# Task details
Every line of the listing should be repeated exactly.

# Data to process

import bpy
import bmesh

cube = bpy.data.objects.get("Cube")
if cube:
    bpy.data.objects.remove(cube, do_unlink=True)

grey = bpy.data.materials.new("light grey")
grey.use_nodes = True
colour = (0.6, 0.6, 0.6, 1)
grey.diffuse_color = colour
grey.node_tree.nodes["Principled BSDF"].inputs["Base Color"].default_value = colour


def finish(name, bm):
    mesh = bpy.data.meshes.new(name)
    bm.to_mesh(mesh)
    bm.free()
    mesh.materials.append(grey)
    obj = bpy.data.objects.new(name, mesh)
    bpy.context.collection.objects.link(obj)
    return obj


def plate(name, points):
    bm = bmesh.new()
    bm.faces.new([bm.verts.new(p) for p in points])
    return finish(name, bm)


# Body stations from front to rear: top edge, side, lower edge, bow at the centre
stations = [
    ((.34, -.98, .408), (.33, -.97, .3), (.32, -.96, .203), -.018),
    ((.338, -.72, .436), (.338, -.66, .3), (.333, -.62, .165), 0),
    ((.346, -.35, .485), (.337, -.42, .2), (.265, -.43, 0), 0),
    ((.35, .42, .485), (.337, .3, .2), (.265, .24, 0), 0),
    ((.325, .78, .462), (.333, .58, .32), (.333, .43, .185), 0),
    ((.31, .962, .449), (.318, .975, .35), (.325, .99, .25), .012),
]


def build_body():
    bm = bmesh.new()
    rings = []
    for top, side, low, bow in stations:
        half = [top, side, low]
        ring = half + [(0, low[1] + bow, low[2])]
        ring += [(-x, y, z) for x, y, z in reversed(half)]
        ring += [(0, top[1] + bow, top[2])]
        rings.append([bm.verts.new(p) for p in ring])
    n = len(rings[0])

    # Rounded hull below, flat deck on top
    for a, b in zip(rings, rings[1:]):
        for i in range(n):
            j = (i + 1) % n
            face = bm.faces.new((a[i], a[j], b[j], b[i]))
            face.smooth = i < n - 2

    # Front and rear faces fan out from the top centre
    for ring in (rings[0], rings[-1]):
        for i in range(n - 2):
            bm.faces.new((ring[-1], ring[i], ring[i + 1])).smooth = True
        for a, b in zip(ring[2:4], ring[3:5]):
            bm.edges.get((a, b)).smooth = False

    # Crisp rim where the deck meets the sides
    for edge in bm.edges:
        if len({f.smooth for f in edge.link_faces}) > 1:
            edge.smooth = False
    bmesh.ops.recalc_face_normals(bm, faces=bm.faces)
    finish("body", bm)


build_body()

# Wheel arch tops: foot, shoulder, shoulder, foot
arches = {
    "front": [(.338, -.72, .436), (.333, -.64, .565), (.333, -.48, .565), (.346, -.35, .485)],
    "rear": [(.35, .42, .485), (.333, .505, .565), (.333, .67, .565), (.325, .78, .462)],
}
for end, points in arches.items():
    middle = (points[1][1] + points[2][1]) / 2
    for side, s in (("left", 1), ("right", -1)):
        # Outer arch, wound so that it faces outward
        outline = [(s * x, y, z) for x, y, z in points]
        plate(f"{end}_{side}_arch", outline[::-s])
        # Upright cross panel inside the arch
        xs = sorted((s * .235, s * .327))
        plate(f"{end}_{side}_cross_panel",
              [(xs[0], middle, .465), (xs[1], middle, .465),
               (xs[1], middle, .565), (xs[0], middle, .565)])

# Written solution
import bpy
import bmesh

cube = bpy.data.objects.get("Cube")
if cube:
    bpy.data.objects.remove(cube, do_unlink=True)

grey = bpy.data.materials.new("light grey")
grey.use_nodes = True
colour = (0.6, 0.6, 0.6, 1)
grey.diffuse_color = colour
grey.node_tree.nodes["Principled BSDF"].inputs["Base Color"].default_value = colour


def finish(name, bm):
    mesh = bpy.data.meshes.new(name)
    bm.to_mesh(mesh)
    bm.free()
    mesh.materials.append(grey)
    obj = bpy.data.objects.new(name, mesh)
    bpy.context.collection.objects.link(obj)
    return obj


def plate(name, points):
    bm = bmesh.new()
    bm.faces.new([bm.verts.new(p) for p in points])
    return finish(name, bm)


# Body stations from front to rear: top edge, side, lower edge, bow at the centre
stations = [
    ((.34, -.98, .408), (.33, -.97, .3), (.32, -.96, .203), -.018),
    ((.338, -.72, .436), (.338, -.66, .3), (.333, -.62, .165), 0),
    ((.346, -.35, .485), (.337, -.42, .2), (.265, -.43, 0), 0),
    ((.35, .42, .485), (.337, .3, .2), (.265, .24, 0), 0),
    ((.325, .78, .462), (.333, .58, .32), (.333, .43, .185), 0),
    ((.31, .962, .449), (.318, .975, .35), (.325, .99, .25), .012),
]


def build_body():
    bm = bmesh.new()
    rings = []
    for top, side, low, bow in stations:
        half = [top, side, low]
        ring = half + [(0, low[1] + bow, low[2])]
        ring += [(-x, y, z) for x, y, z in reversed(half)]
        ring += [(0, top[1] + bow, top[2])]
        rings.append([bm.verts.new(p) for p in ring])
    n = len(rings[0])

    # Rounded hull below, flat deck on top
    for a, b in zip(rings, rings[1:]):
        for i in range(n):
            j = (i + 1) % n
            face = bm.faces.new((a[i], a[j], b[j], b[i]))
            face.smooth = i < n - 2

    # Front and rear faces fan out from the top centre
    for ring in (rings[0], rings[-1]):
        for i in range(n - 2):
            bm.faces.new((ring[-1], ring[i], ring[i + 1])).smooth = True
        for a, b in zip(ring[2:4], ring[3:5]):
            bm.edges.get((a, b)).smooth = False

    # Crisp rim where the deck meets the sides
    for edge in bm.edges:
        if len({f.smooth for f in edge.link_faces}) > 1:
            edge.smooth = False
    bmesh.ops.recalc_face_normals(bm, faces=bm.faces)
    finish("body", bm)


build_body()

# Wheel arch tops: foot, shoulder, shoulder, foot
arches = {
    "front": [(.338, -.72, .436), (.333, -.64, .565), (.333, -.48, .565), (.346, -.35, .485)],
    "rear": [(.35, .42, .485), (.333, .505, .565), (.333, .67, .565), (.325, .78, .462)],
}
for end, points in arches.items():
    middle = (points[1][1] + points[2][1]) / 2
    for side, s in (("left", 1), ("right", -1)):
        # Outer arch, wound so that it faces outward
        outline = [(s * x, y, z) for x, y, z in points]
        plate(f"{end}_{side}_arch", outline[::-s])
        # Upright cross panel inside the arch
        xs = sorted((s * .235, s * .327))
        plate(f"{end}_{side}_cross_panel",
              [(xs[0], middle, .465), (xs[1], middle, .465),
               (xs[1], middle, .565), (xs[0], middle, .565)])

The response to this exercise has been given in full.